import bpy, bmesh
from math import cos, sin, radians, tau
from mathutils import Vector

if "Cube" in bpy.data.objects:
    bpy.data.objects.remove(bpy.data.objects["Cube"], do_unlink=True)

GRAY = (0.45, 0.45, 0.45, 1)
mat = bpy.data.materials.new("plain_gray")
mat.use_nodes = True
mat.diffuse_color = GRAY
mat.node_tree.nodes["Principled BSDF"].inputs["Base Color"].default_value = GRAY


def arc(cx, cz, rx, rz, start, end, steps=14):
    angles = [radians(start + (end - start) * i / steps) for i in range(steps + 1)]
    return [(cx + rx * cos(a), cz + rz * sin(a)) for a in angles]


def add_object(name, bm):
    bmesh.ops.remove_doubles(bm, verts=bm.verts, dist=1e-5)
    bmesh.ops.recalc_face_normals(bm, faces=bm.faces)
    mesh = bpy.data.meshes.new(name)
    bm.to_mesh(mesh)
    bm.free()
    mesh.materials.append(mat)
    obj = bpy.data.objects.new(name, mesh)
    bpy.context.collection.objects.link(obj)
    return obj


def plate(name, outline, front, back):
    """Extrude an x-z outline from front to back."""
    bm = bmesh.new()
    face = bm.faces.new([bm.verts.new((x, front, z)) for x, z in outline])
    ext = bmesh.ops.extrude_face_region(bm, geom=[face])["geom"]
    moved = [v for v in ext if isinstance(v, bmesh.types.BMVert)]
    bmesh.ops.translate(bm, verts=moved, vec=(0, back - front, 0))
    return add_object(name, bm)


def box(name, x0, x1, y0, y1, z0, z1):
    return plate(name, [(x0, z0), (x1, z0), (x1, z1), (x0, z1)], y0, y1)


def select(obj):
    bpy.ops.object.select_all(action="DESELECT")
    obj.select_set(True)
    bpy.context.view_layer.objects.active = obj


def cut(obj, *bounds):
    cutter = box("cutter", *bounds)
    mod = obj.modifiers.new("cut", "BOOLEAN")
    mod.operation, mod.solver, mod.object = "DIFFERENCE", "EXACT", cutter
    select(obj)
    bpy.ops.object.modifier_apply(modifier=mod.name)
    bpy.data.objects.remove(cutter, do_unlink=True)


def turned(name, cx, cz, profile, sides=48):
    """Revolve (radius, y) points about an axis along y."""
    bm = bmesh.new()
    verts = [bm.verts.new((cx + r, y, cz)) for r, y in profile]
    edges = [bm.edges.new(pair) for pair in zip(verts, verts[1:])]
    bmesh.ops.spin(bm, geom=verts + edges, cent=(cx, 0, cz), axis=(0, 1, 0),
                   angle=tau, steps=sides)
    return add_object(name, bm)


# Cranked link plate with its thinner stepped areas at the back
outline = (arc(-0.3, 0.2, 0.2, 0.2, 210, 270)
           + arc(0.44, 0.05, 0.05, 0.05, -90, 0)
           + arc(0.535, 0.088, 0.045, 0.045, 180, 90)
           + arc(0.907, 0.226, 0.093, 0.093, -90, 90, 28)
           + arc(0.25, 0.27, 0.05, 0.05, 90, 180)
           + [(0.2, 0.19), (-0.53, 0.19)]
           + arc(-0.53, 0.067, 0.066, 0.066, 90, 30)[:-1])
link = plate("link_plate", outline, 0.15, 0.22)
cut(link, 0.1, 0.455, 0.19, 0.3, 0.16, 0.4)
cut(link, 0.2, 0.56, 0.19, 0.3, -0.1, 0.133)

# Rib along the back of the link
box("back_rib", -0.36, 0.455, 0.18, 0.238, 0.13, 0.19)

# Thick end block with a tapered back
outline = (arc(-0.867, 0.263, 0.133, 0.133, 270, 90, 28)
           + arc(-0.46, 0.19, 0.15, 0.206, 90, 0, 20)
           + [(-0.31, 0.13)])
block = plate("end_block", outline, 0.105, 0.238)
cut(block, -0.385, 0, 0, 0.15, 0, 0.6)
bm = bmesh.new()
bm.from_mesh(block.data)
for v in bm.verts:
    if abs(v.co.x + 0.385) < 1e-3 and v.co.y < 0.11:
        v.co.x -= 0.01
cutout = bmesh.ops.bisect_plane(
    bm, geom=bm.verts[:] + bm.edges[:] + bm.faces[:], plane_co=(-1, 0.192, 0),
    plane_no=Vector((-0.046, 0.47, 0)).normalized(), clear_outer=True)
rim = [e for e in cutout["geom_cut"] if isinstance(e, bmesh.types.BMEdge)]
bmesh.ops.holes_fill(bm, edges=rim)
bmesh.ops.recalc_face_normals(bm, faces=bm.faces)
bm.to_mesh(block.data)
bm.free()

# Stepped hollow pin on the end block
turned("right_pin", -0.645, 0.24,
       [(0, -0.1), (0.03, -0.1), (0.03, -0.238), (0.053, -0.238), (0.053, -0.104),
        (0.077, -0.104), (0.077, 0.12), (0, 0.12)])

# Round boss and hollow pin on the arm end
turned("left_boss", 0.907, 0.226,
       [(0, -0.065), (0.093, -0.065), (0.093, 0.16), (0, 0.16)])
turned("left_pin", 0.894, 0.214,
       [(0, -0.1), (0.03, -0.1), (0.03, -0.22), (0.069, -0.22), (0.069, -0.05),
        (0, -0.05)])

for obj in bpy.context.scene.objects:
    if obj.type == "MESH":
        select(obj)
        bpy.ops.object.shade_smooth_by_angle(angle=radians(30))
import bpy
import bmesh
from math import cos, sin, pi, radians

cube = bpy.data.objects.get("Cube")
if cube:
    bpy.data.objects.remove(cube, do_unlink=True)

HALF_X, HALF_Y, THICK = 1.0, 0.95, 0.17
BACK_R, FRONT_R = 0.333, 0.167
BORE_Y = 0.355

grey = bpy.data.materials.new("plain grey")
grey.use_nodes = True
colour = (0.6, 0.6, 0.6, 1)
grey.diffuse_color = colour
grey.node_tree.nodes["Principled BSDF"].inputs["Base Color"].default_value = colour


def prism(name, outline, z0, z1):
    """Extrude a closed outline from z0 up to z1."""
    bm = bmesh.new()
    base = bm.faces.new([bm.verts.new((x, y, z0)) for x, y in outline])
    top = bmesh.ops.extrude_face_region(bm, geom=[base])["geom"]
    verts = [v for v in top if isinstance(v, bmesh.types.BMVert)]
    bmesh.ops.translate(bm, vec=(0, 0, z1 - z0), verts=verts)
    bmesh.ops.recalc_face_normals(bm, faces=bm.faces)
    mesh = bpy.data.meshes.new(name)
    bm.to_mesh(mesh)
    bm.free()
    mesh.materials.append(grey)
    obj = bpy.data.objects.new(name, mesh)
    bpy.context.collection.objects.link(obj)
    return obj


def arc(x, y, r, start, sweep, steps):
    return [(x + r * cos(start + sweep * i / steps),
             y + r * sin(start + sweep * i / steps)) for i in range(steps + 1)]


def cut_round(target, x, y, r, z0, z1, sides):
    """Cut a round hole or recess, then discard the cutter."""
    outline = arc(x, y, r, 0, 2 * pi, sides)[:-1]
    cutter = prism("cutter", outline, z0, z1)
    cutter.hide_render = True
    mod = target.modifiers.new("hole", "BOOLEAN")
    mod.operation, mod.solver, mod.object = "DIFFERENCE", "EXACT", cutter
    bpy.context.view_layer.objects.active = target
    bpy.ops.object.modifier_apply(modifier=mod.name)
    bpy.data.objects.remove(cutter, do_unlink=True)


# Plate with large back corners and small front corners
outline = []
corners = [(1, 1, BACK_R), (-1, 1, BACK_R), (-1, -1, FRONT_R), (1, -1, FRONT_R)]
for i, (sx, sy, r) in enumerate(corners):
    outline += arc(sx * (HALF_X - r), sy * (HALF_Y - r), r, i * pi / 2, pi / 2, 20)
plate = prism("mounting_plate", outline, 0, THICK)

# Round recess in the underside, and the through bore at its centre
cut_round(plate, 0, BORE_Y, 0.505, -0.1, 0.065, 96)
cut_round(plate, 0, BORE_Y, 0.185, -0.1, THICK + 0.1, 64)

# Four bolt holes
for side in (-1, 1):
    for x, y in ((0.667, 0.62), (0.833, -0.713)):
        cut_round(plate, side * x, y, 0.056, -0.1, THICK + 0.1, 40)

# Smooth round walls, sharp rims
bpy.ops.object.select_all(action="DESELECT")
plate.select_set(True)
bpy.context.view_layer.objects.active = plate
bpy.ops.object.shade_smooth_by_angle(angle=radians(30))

**EXERCISE INSTRUCTIONS:**
The lines in the records above that include the word "BMVert" must be copied out.

**ANSWER SECTION:**
    moved = [v for v in ext if isinstance(v, bmesh.types.BMVert)]
    verts = [v for v in top if isinstance(v, bmesh.types.BMVert)]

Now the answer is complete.